I’m still fully in my Keke Palmer fan phase—if it will ever end—and this interview is a long time coming. 16 years after working together on Akeelah and the Bee Palmer, who played the titular character, and her onscreen mother, Angela Bassett reunited! The interview starts with Palmer doing her famous impression of Bassett from The Jacksons: An American Dream. There is so much care, love, and respect between these two actors throughout the interview—it is obvious how much of an impression Bassett has made on Keke since before they even worked together, and how proud Bassett is of the person Keke and Oscar nominated actress she has grown into.
Growing up I wanted to be a marine biologist and study beluga whales. I never wanted to study the ones in Alaska, however, as I was always fascinated by the population in the St. Lawrence estuary.
In northwest Alaska, belugas whales are disappearing. Over the past 50 years, “even after hunting has ceased in some places, stresses such as climate change, increased ship traffic, and chemical pollutants are a gathering storm that threatens to finish the job.” Belugas are incredibly social creatures, and pass knowledge and cultural traditions through generations. “With climate change and other human activities reshaping the world at an alarming rate, belugas will likely have to rely on innovative cultural practices to adapt — genetic adaptation is simply too slow to keep up.”
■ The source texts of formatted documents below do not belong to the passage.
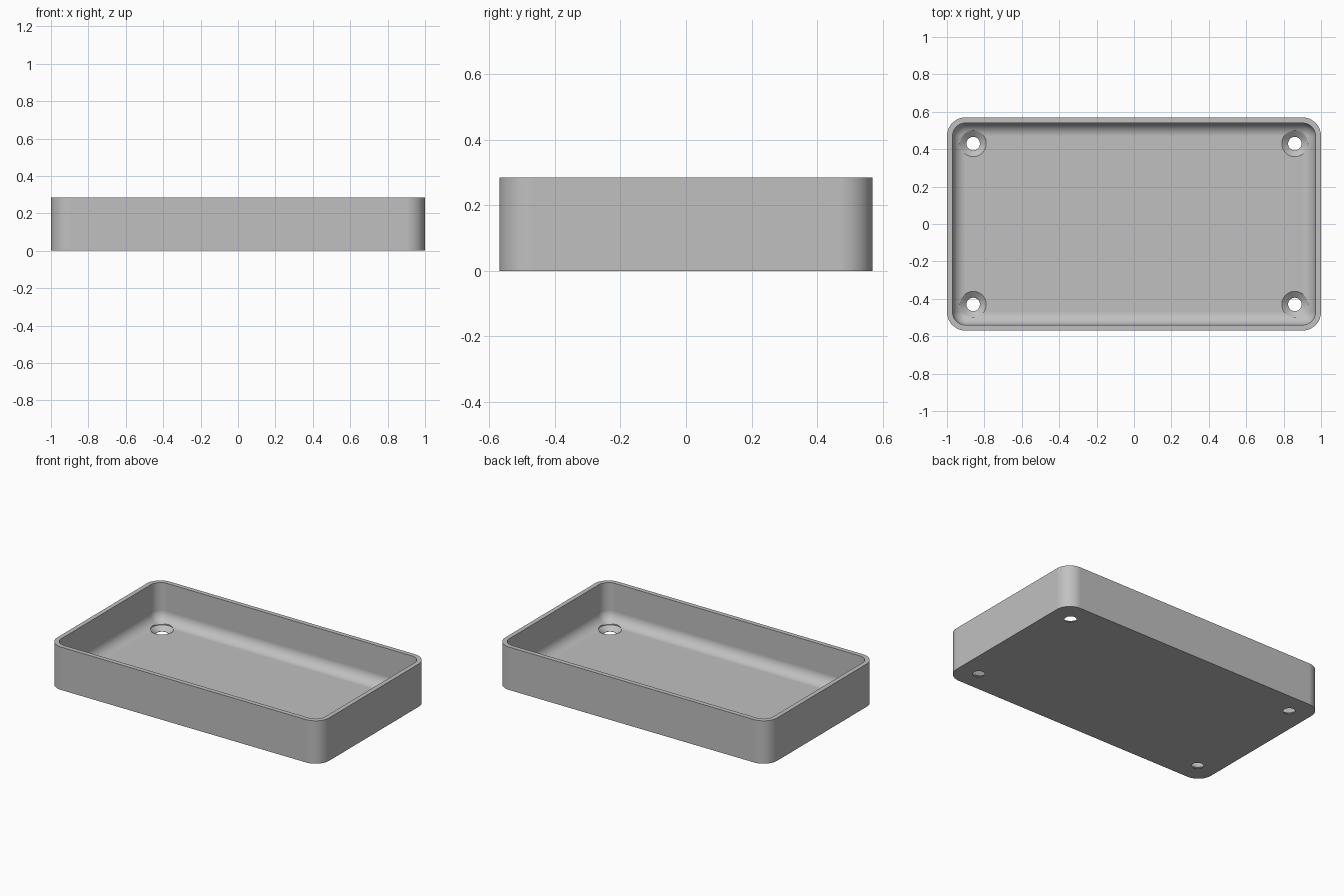
import bpy, bmesh
from math import sin, cos, pi, radians

if "Cube" in bpy.data.objects:
    bpy.data.objects.remove(bpy.data.objects["Cube"])

HALF_X, HALF_Y, HEIGHT = 1.0, 0.57, 0.285
CORNER, WALL, FLOOR = 0.10, 0.03, 0.03
FILLET = CORNER - WALL
HOLE_X, HOLE_Y, HOLE_R, SINK_R = 0.86, 0.43, 0.036, 0.07

grey = bpy.data.materials.new("plain grey")
grey.use_nodes = True
colour = (0.53, 0.53, 0.53, 1)
grey.diffuse_color = colour
grey.node_tree.nodes["Principled BSDF"].inputs["Base Color"].default_value = colour


def rounded_ring(bm, inset, z, steps=12):
    """Rounded rectangle of vertices, moved inwards by inset."""
    r = CORNER - inset
    ring = []
    for k, (sx, sy) in enumerate([(1, 1), (-1, 1), (-1, -1), (1, -1)]):
        for i in range(steps + 1):
            a = pi / 2 * (k + i / steps)
            ring.append(bm.verts.new((sx * (HALF_X - CORNER) + r * cos(a),
                                      sy * (HALF_Y - CORNER) + r * sin(a), z)))
    return ring


def circle_ring(bm, x, y, r, z, n=48):
    return [bm.verts.new((x + r * cos(2 * pi * i / n), y + r * sin(2 * pi * i / n), z))
            for i in range(n)]


def skin(bm, rings):
    """Bridge the rings in order and cap both ends."""
    for a, b in zip(rings, rings[1:]):
        for i in range(len(a)):
            j = (i + 1) % len(a)
            bm.faces.new((a[i], a[j], b[j], b[i]))
    bm.faces.new(rings[0][::-1])
    bm.faces.new(rings[-1])


def finish(bm, name):
    bmesh.ops.remove_doubles(bm, verts=bm.verts, dist=1e-5)
    bmesh.ops.recalc_face_normals(bm, faces=bm.faces)
    mesh = bpy.data.meshes.new(name)
    bm.to_mesh(mesh)
    bm.free()
    mesh.materials.append(grey)
    obj = bpy.data.objects.new(name, mesh)
    bpy.context.collection.objects.link(obj)
    return obj


# Tray: outer wall, rim, inner wall, then the fillet down to the floor
bm = bmesh.new()
rings = [rounded_ring(bm, 0, 0), rounded_ring(bm, 0, HEIGHT), rounded_ring(bm, WALL, HEIGHT)]
for i in range(13):
    a = pi / 2 * i / 12
    rings.append(rounded_ring(bm, WALL + FILLET * (1 - cos(a)),
                              FLOOR + FILLET * (1 - sin(a))))
skin(bm, rings)
tray = finish(bm, "tray")

# Countersunk screw holes in the four corners
bm = bmesh.new()
for sx in (-1, 1):
    for sy in (-1, 1):
        profile = [(HOLE_R, -0.05), (HOLE_R, 0.002), (SINK_R, FLOOR - 0.001), (SINK_R, 0.09)]
        skin(bm, [circle_ring(bm, sx * HOLE_X, sy * HOLE_Y, r, z) for r, z in profile])
cutter = finish(bm, "screw_hole_cutter")
cutter.hide_render = True

bpy.ops.object.select_all(action="DESELECT")
bpy.context.view_layer.objects.active = tray
tray.select_set(True)
cut = tray.modifiers.new("screw holes", "BOOLEAN")
cut.operation = "DIFFERENCE"
cut.solver = "EXACT"
cut.object = cutter
bpy.ops.object.modifier_apply(modifier=cut.name)
bpy.data.objects.remove(cutter)

# Smooth curves with crisp edges and flat large faces
bpy.ops.object.shade_smooth_by_angle(angle=radians(30))
weighted = tray.modifiers.new("flat large faces", "WEIGHTED_NORMAL")
weighted.keep_sharp = True
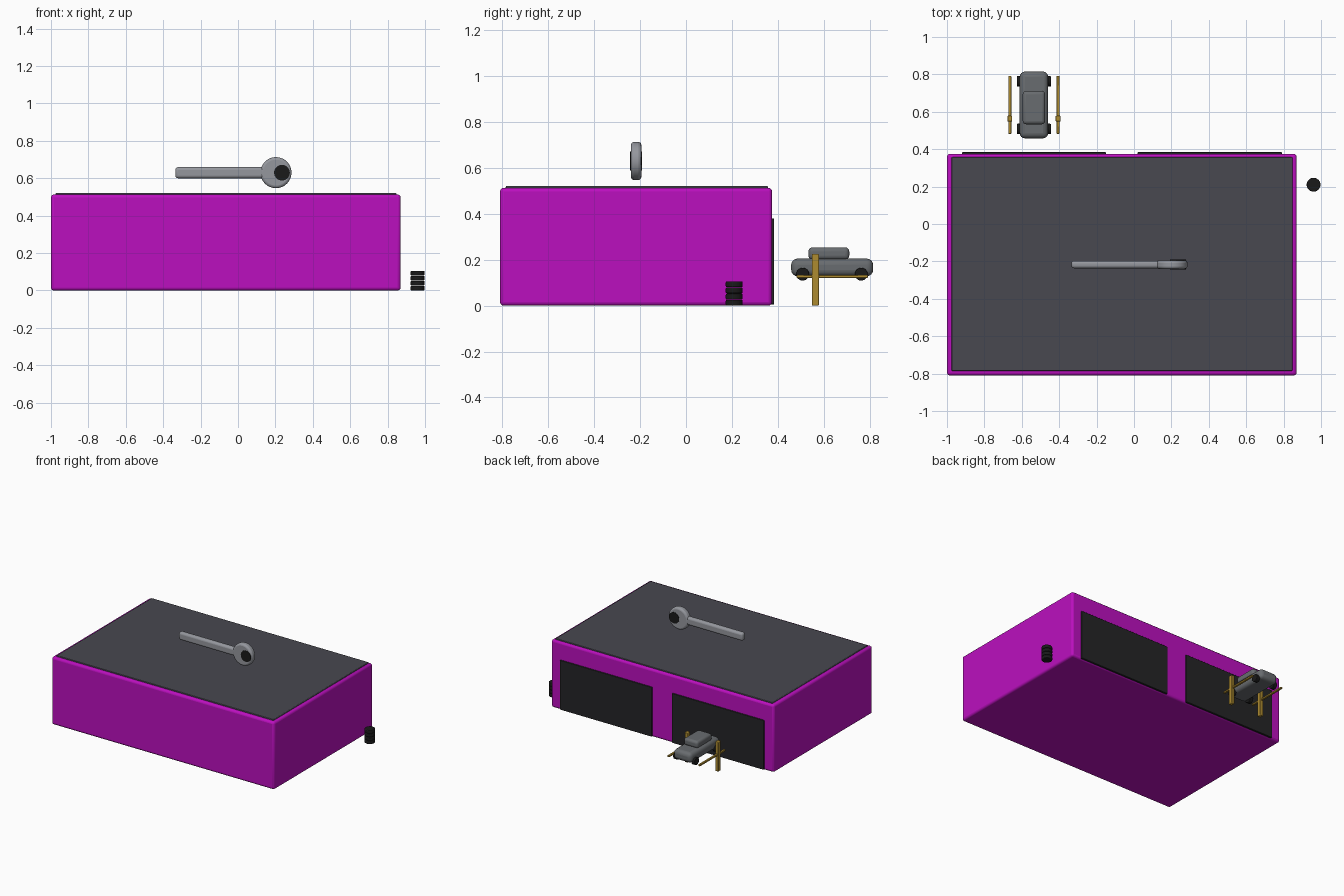
import bpy
from math import pi, radians

if "Cube" in bpy.data.objects:
    bpy.data.objects.remove(bpy.data.objects["Cube"])


def material(name, rgb):
    m = bpy.data.materials.new(name)
    m.diffuse_color = (*rgb, 1)
    m.use_nodes = True
    m.node_tree.nodes["Principled BSDF"].inputs["Base Color"].default_value = m.diffuse_color
    return m


PURPLE = material("purple_wall", (0.50, 0.005, 0.52))
ROOF = material("roof_grey", (0.065, 0.065, 0.08))
DARK = material("dark_door", (0.018, 0.018, 0.02))
RUBBER = material("rubber", (0.01, 0.01, 0.01))
STEEL = material("steel", (0.30, 0.31, 0.34))
CAR = material("car_grey", (0.14, 0.15, 0.16))
YELLOW = material("lift_yellow", (0.42, 0.26, 0.03))


def finish(ob, name, mat, bevel, segments):
    ob.name = name
    ob.data.materials.append(mat)
    if bevel:
        b = ob.modifiers.new("bevel", 'BEVEL')
        b.width = bevel
        b.segments = segments
        b.limit_method = 'ANGLE'
        b.angle_limit = radians(40)
    bpy.ops.object.shade_smooth_by_angle(angle=radians(35))
    return ob


def box(name, x, y, z, mat, bevel=0, segments=3):
    """Box from (min, max) ranges on each axis."""
    r = (x, y, z)
    bpy.ops.mesh.primitive_cube_add(size=1, location=[(a + b) / 2 for a, b in r])
    ob = bpy.context.object
    ob.scale = [b - a for a, b in r]
    bpy.ops.object.transform_apply(location=False, rotation=False, scale=True)
    return finish(ob, name, mat, bevel, segments)


def disc(name, loc, radius, depth, mat, axis='Z', bevel=0, sides=32):
    rot = {'X': (0, pi / 2, 0), 'Y': (pi / 2, 0, 0), 'Z': (0, 0, 0)}[axis]
    bpy.ops.mesh.primitive_cylinder_add(vertices=sides, radius=radius, depth=depth,
                                        location=loc, rotation=rot)
    return finish(bpy.context.object, name, mat, bevel, 3)


# Garage building with flat roof and two bay doors at the back
box("building", (-1.0, 0.87), (-0.81, 0.375), (0, 0.513), PURPLE, 0.016)
box("roof", (-0.975, 0.847), (-0.785, 0.357), (0.49, 0.521), ROOF, 0.004, 2)
for i, x0 in enumerate((-0.92, 0.02)):
    box(f"bay_door_{i + 1}", (x0, x0 + 0.77), (0.365, 0.384), (0.005, 0.38), DARK, 0.003, 2)

# Wrench sign floating above the roof
WY = -0.217
box("wrench_handle", (-0.335, 0.17), (WY - 0.02, WY + 0.02), (0.6, 0.66), STEEL, 0.015)
disc("wrench_head", (0.203, WY, 0.63), 0.083, 0.046, STEEL, 'Y', 0.014, 48)
disc("wrench_opening", (0.235, WY, 0.63), 0.042, 0.052, RUBBER, 'Y')

# Stack of four tyres
for i in range(4):
    disc(f"stacked_tyre_{i + 1}", (0.96, 0.21, 0.0125 + i * 0.0268), 0.037, 0.025,
         RUBBER, 'Z', 0.005)

# Car raised on the lift
CX = -0.535
box("car_body", (CX - 0.076, CX + 0.076), (0.458, 0.815), (0.128, 0.205), CAR, 0.028, 4)
box("car_cabin", (CX - 0.06, CX + 0.06), (0.533, 0.711), (0.2, 0.254), CAR, 0.018, 4)
for side in (-1, 1):
    for end, y in (("rear", 0.508), ("front", 0.763)):
        disc(f"car_wheel_{end}_{side}", (CX + side * 0.076, y, 0.137), 0.028, 0.03,
             RUBBER, 'X', 0.004, 24)

# Two-post lift
for side in (-1, 1):
    x = CX + side * 0.129
    box(f"lift_post_{side}", (x - 0.013, x + 0.013), (0.548, 0.579), (0, 0.225), YELLOW, 0.004, 2)
    box(f"lift_arm_{side}", (x - 0.008, x + 0.008), (0.482, 0.792), (0.12, 0.133), YELLOW, 0.003, 2)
The declining population of whales is also impacting the Indegenous cultures that have survived on the animals for thousands of years—there simply are not enough to hunt anymore. “Continuing to hunt belugas may hurt the whales’ chance of rebounding, but if Indigenous groups give up the practice, they could lose knowledge that’s helped sustain them in the Arctic.”
This audio clip of JLo rehearsing for a Grammy Award show tribute to Whintey Houston has been circulating online. Now, I don’t know who had the idea to let JLo pay homage to Whitney in the first place, but this clip is painful. As @kneezurr said “THIS IS A HATE CRIME AGAINST MY EARS.” TBH, I don’t know if she is actually going to perform at the Grammys. Either way, she sounds horrible, and there are plenty of other singers—Black singers—that have the talent, the skill, and the range to pay homage and respect Whitney’s legacy. JLo isn’t it.
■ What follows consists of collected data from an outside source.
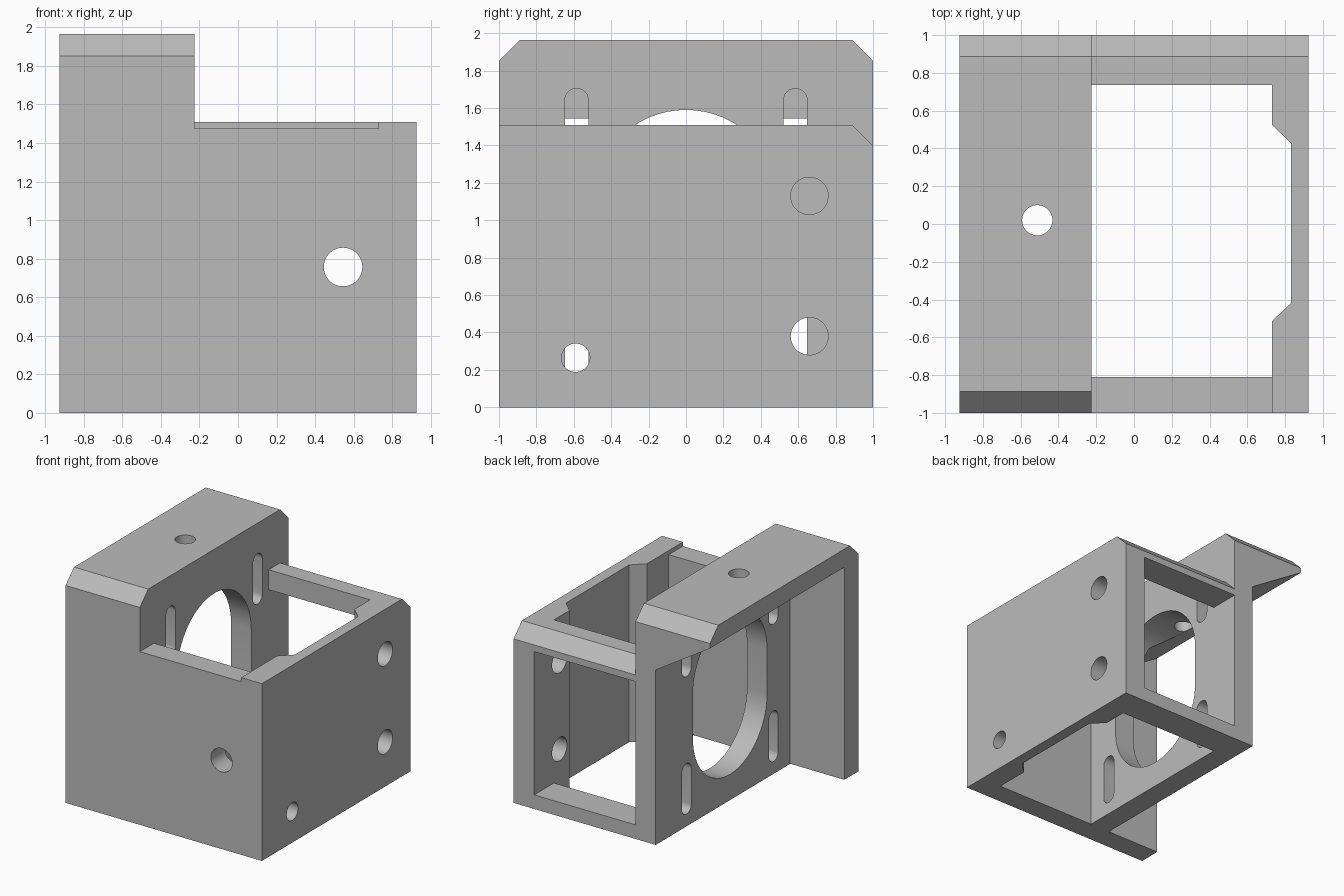
import bpy, bmesh, math
from mathutils import Vector

cube = bpy.data.objects.get("Cube")
if cube:
    bpy.data.objects.remove(cube, do_unlink=True)


def prism(name, axis, outline, start, end):
    """Extrude a 2D outline along an axis; the outline uses the other two axes in order."""
    def place(p, d):
        u, v = p
        return {"x": (d, u, v), "y": (u, d, v), "z": (u, v, d)}[axis]
    bm = bmesh.new()
    face = bm.faces.new([bm.verts.new(place(p, start)) for p in outline])
    grown = bmesh.ops.extrude_face_region(bm, geom=[face])["geom"]
    shift = Vector(place((0, 0), end - start))
    bmesh.ops.translate(bm, vec=shift, verts=[g for g in grown if isinstance(g, bmesh.types.BMVert)])
    bmesh.ops.recalc_face_normals(bm, faces=bm.faces)
    mesh = bpy.data.meshes.new(name)
    bm.to_mesh(mesh)
    bm.free()
    obj = bpy.data.objects.new(name, mesh)
    bpy.context.collection.objects.link(obj)
    return obj


def rect(u0, u1, v0, v1):
    return [(u0, v0), (u1, v0), (u1, v1), (u0, v1)]


def slot(u, low, high, r, n=32):
    """Upright rounded slot; low and high are the centres of its end arcs."""
    pts = []
    for centre, begin in ((high, 0), (low, math.pi)):
        for i in range(n + 1):
            a = begin + math.pi * i / n
            pts.append((u + r * math.cos(a), centre + r * math.sin(a)))
    return pts


def circle(u, v, r, n=64):
    return [(u + r * math.cos(math.tau * i / n), v + r * math.sin(math.tau * i / n)) for i in range(n)]


# Main dimensions
W, D, TOP, LOW = 0.925, 1.0, 1.965, 1.51
PLATE_IN, PLATE_OUT = -0.225, -0.415
WALL_IN, FRONT_IN, BACK_IN = 0.73, -0.81, 0.735
CH = 0.113

# Stepped solid body
body = prism("motor_bracket", "y", [
    (-W, 0), (W, 0), (W, LOW), (PLATE_IN, LOW), (PLATE_IN, TOP), (-W, TOP)], -D, D)


def cut(axis, outline, start, end):
    cutter = prism("cutter", axis, outline, start, end)
    cutter.hide_render = True
    mod = body.modifiers.new("cut", "BOOLEAN")
    mod.operation = "DIFFERENCE"
    mod.solver = "EXACT"
    mod.object = cutter
    bpy.context.view_layer.objects.active = body
    bpy.ops.object.modifier_apply(modifier=mod.name)
    bpy.data.objects.remove(cutter, do_unlink=True)


# Central cavity, open above and below, with a relief in the side wall
cut("z", [(PLATE_IN, FRONT_IN), (WALL_IN, FRONT_IN), (WALL_IN, -0.515), (0.83, -0.42),
          (0.83, 0.43), (WALL_IN, 0.525), (WALL_IN, BACK_IN), (PLATE_IN, BACK_IN)], -0.2, 1.7)

# Back window and lowered front rim
cut("y", rect(PLATE_IN, WALL_IN, 0.12, 1.34), 0.6, 1.2)
cut("y", rect(PLATE_IN, WALL_IN, 1.475, 1.7), -1.2, -0.7)

# Open bay under the sloping underside of the overhang
cut("y", [(-1.1, -0.2), (PLATE_OUT, -0.2), (PLATE_OUT, 1.49), (-W, 1.81), (-1.1, 1.92)], FRONT_IN, 1.2)

# Top chamfers
for side, height, start in ((-1, TOP, -1.1), (1, TOP, -1.1), (1, LOW, PLATE_IN)):
    e = 0.08
    cut("x", [(side * (D - CH - e), height + e), (side * (D + e), height - CH - e),
              (side * (D + e), height + e)], start, 1.1)

# Plate openings: large oval and four mounting slots
cut("x", slot(0, 0.72, 1.09, 0.5), -0.6, -0.1)
for y in (-0.585, 0.585):
    for low, high in ((0.168, 0.472), (1.338, 1.642)):
        cut("x", slot(y, low, high, 0.063, 12), -0.5, -0.1)

# Round holes in the side wall, front wall and top
for y, z, r in ((0.66, 1.13, 0.1), (0.66, 0.38, 0.1), (-0.59, 0.265, 0.076)):
    cut("x", circle(y, z, r), 0.5, 1.1)
cut("y", circle(0.545, 0.757, 0.1), -1.2, -0.6)
cut("z", circle(-0.512, 0.02, 0.08), 1.3, 2.2)

# Grey material
grey = bpy.data.materials.new("grey")
grey.use_nodes = True
colour = (0.5, 0.5, 0.5, 1)
grey.diffuse_color = colour
grey.node_tree.nodes["Principled BSDF"].inputs["Base Color"].default_value = colour
body.data.materials.clear()
body.data.materials.append(grey)

bpy.ops.object.select_all(action="DESELECT")
body.select_set(True)
bpy.context.view_layer.objects.active = body
bpy.ops.object.shade_smooth_by_angle(angle=math.radians(25))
Anna Weyant has been all over the New York art world this season. Her debut with Gagosian opened this fall at their Upper East Side space to lackluster reviews with Alex Greenberger of ARTnews writing “Weyant’s Gagosian debut is a sedate affair. It’s also, for the most part, a rather boring one—neither the grand show Gagosian has been hyping nor the flop people jeering from the sidelines were awaiting. Setting aside the gossip about romantic entanglements and ‘revenge consignments,’ this is just another market-ready figurative painting show in New York by a young painter.” The paintings are rather mid.
In addition to the show, Weyant, who is under 30, also churned the art world gossip mill due to her personal relationship with Larry Gagosian, owner of Gagosian Gallery. Much of the comments about their relationship are tinged with misogyny—something Weyant addressed in her brief bio posted here. There wasn’t a source commented for this bio, so I’m not sure where it is from, but it is funny.